Latest amendments to the Law on Enforcement and Security were published on 26 July 2019 in the Official Gazette RS no 54/19. The Law entered into force on 3 August 2019, however its application is postponed until 1 January 2020, save for article 166 that is being applied immediately (most notably transferring all pending enforcement cases to the enforcement agents – even those initiated prior to the obligation to have all enforcement cases handled by an enforcement agent).
The Law has both reintroduced some institutes that were missing from the legislative framework in this area since 2011 and introduced several new and modern solutions. The Law reimplements abbreviated enforcement proceedings upon certain documents listed in the law (such as promissory note, invoice, payment certificates, etc.) before commercial courts.
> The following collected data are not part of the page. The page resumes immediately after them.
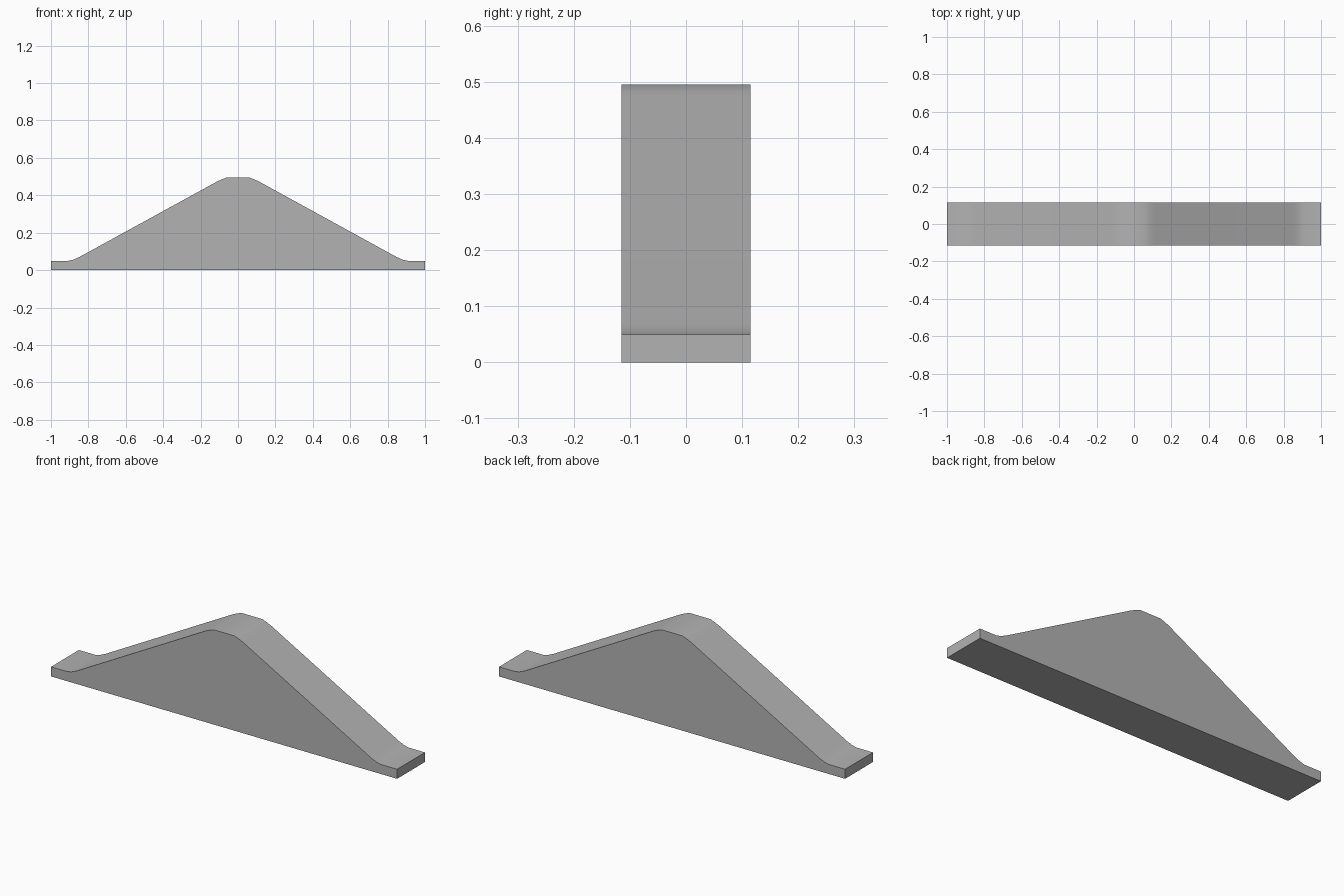
import bpy, bmesh
from math import radians

cube = bpy.data.objects.get("Cube")
if cube:
    bpy.data.objects.remove(cube, do_unlink=True)

HALF_DEPTH = 0.115

grey = bpy.data.materials.new("mid_grey")
grey.use_nodes = True
colour = (0.45, 0.45, 0.45, 1)
grey.diffuse_color = colour
grey.node_tree.nodes["Principled BSDF"].inputs["Base Color"].default_value = colour

# Right half of the outline, from the foot up to the flat crest
half = [(1, 0), (1, 0.05), (0.905, 0.05), (0.88, 0.056), (0.85, 0.069),
        (0.115, 0.472), (0.09, 0.484), (0.06, 0.495)]
outline = half + [(-x, z) for x, z in reversed(half)]

# Extrude the outline through the depth
bm = bmesh.new()
front = bm.faces.new([bm.verts.new((x, -HALF_DEPTH, z)) for x, z in outline])
back = bmesh.ops.extrude_face_region(bm, geom=[front], use_keep_orig=True)
moved = [v for v in back["geom"] if isinstance(v, bmesh.types.BMVert)]
bmesh.ops.translate(bm, verts=moved, vec=(0, 2 * HALF_DEPTH, 0))
bmesh.ops.recalc_face_normals(bm, faces=bm.faces)

mesh = bpy.data.meshes.new("ramp_block")
bm.to_mesh(mesh)
bm.free()
mesh.materials.append(grey)
block = bpy.data.objects.new("ramp_block", mesh)
bpy.context.collection.objects.link(block)

# Soft bends along the top, crisp sides and ends
bpy.context.view_layer.objects.active = block
block.select_set(True)
bpy.ops.object.shade_smooth_by_angle(angle=radians(40))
The abbreviation of the proceedings consists mainly in shorter deadlines for the authorities to act and decide and limited grounds to challenge the enforcement decisions. On the other side, The Law introduced several new features:
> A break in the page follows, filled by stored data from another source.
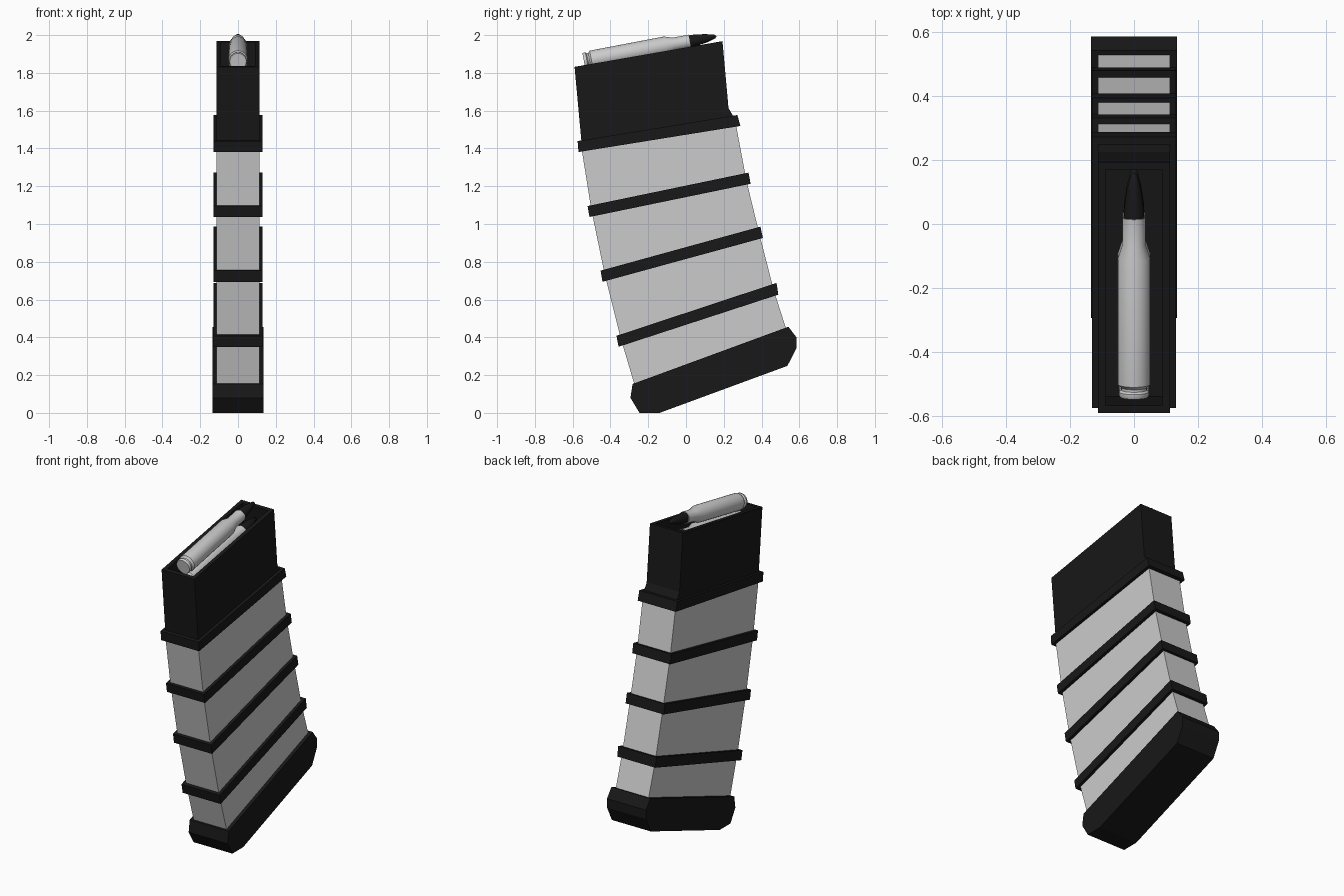
import bpy, bmesh, math
from mathutils import Vector

if "Cube" in bpy.data.objects:
    bpy.data.objects.remove(bpy.data.objects["Cube"])


def material(name, v):
    m = bpy.data.materials.new(name)
    m.diffuse_color = (v, v, v, 1)
    m.use_nodes = True
    m.node_tree.nodes["Principled BSDF"].inputs["Base Color"].default_value = m.diffuse_color
    return m


BLACK = material("black_polymer", 0.009)


def add_object(name, bm, mat=None):
    bmesh.ops.recalc_face_normals(bm, faces=bm.faces)
    me = bpy.data.meshes.new(name)
    bm.to_mesh(me)
    bm.free()
    ob = bpy.data.objects.new(name, me)
    bpy.context.collection.objects.link(ob)
    if mat:
        me.materials.append(mat)
    return ob


def prism(profile, half):
    """Side profile (y, z) extruded symmetrically across x."""
    bm = bmesh.new()
    f = bm.faces.new([bm.verts.new((-half, y, z)) for y, z in profile])
    r = bmesh.ops.extrude_face_region(bm, geom=[f])
    vs = [g for g in r["geom"] if isinstance(g, bmesh.types.BMVert)]
    bmesh.ops.translate(bm, verts=vs, vec=(2 * half, 0, 0))
    bmesh.ops.recalc_face_normals(bm, faces=bm.faces)
    return bm


# curved grey body
add_object("magazine_body", prism([
    (-0.267, 0.13), (-0.347, 0.40), (-0.432, 0.74), (-0.502, 1.08), (-0.553, 1.40),
    (0.262, 1.54), (0.32, 1.23), (0.389, 0.945), (0.466, 0.645), (0.535, 0.43)], 0.113))

# reinforcing bands
bands = [
    [(-0.574, 1.439), (0.272, 1.577), (0.288, 1.519), (-0.569, 1.381)],
    [(-0.521, 1.095), (0.331, 1.272), (0.342, 1.213), (-0.511, 1.037)],
    [(-0.452, 0.753), (0.394, 0.986), (0.407, 0.926), (-0.442, 0.694)],
    [(-0.368, 0.408), (0.479, 0.688), (0.489, 0.626), (-0.357, 0.350)]]
for i, p in enumerate(bands):
    add_object(f"band_{i + 1}", prism(p, 0.131), BLACK)

# base plate with clipped corners
add_object("base_plate", prism([
    (-0.283, 0.153), (0.542, 0.456), (0.585, 0.40), (0.585, 0.344),
    (0.537, 0.249), (-0.14, 0), (-0.246, 0), (-0.294, 0.08)], 0.134), BLACK)

# upper housing with open well
bm = prism([(-0.553, 1.43), (-0.59, 1.832), (0.193, 1.968), (0.225, 1.614),
            (0.25, 1.57)], 0.113)
top = max(bm.faces, key=lambda f: f.normal.z)
bmesh.ops.inset_region(bm, faces=[top], thickness=0.034)
down = Vector((0, 0.028, -0.3))
r = bmesh.ops.extrude_face_region(bm, geom=[top])
bmesh.ops.translate(bm, vec=down,
                    verts=[g for g in r["geom"] if isinstance(g, bmesh.types.BMVert)])
if top.is_valid:
    bmesh.ops.delete(bm, geom=[top], context='FACES_ONLY')
add_object("upper_housing", bm, BLACK)


def lathe(name, profile, origin, mat=None, seg=24):
    """Spin (radius, length) about the tilted cartridge axis."""
    bm = bmesh.new()
    tilt = math.radians(10.8)
    axis = Vector((0, math.cos(tilt), math.sin(tilt)))
    up = Vector((0, -math.sin(tilt), math.cos(tilt)))
    o = Vector(origin)
    vs = [bm.verts.new(o + axis * l + up * r) for r, l in profile]
    es = [bm.edges.new(e) for e in zip(vs, vs[1:])]
    bmesh.ops.spin(bm, geom=vs + es, cent=o, axis=axis, angle=math.tau, steps=seg)
    bmesh.ops.remove_doubles(bm, verts=bm.verts, dist=0.0005)
    ob = add_object(name, bm, mat)
    bpy.context.view_layer.objects.active = ob
    ob.select_set(True)
    bpy.ops.object.shade_smooth_by_angle(angle=math.radians(35))
    ob.select_set(False)


case = [(0, 0), (0.044, 0), (0.047, 0.006), (0.047, 0.016), (0.040, 0.022),
        (0.040, 0.03), (0.051, 0.04), (0.051, 0.44), (0.036, 0.485), (0.036, 0.57), (0, 0.57)]
tip = [(0, 0.56), (0.033, 0.56), (0.031, 0.60), (0.022, 0.66), (0.010, 0.705), (0, 0.715)]

# top round and the one beneath it
for label, o in (("top", (0, -0.54, 1.86)), ("lower", (0, -0.525, 1.757))):
    lathe(f"{label}_cartridge_case", case, o)
    lathe(f"{label}_cartridge_tip", tip, o, BLACK)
- soft collection as voluntary settlement of receivables before initiating enforcement proceedings, which is conducted before the enforcement agent;
- digital filing of the motion for enforcement;
- delivery of documents within enforcement proceedings via digital bulletin board;
- and one revolutionary solution – digitally organized public sale of debtor’s assets. Enforcement creditors will be allowed to opt for digital public auction as of 1 March 2020. However, digital public sale of debtors’ movables and real estate will be mandatory as of 1 September 2020.
Resolving Old Issues
Apart from introducing new features, the Law resolves some old issues by using more clear and elaborate wording. The most important change was introduction of debt settlement as a specific and independent ground to appeal against an enforcement decision. Lack of this appeal ground was an obvious omission from the previous amendments that lead to some troubling situations in practice.
In order to prepare the necessary infrastructure to implement the novelties, especially the digital ones, the Law obliged the Ministry of Justice to render respective bylaws within 60 days as of the day The Law entered into force.
The information in this document does not constitute legal advice on any particular matter and is provided for general informational purposes only.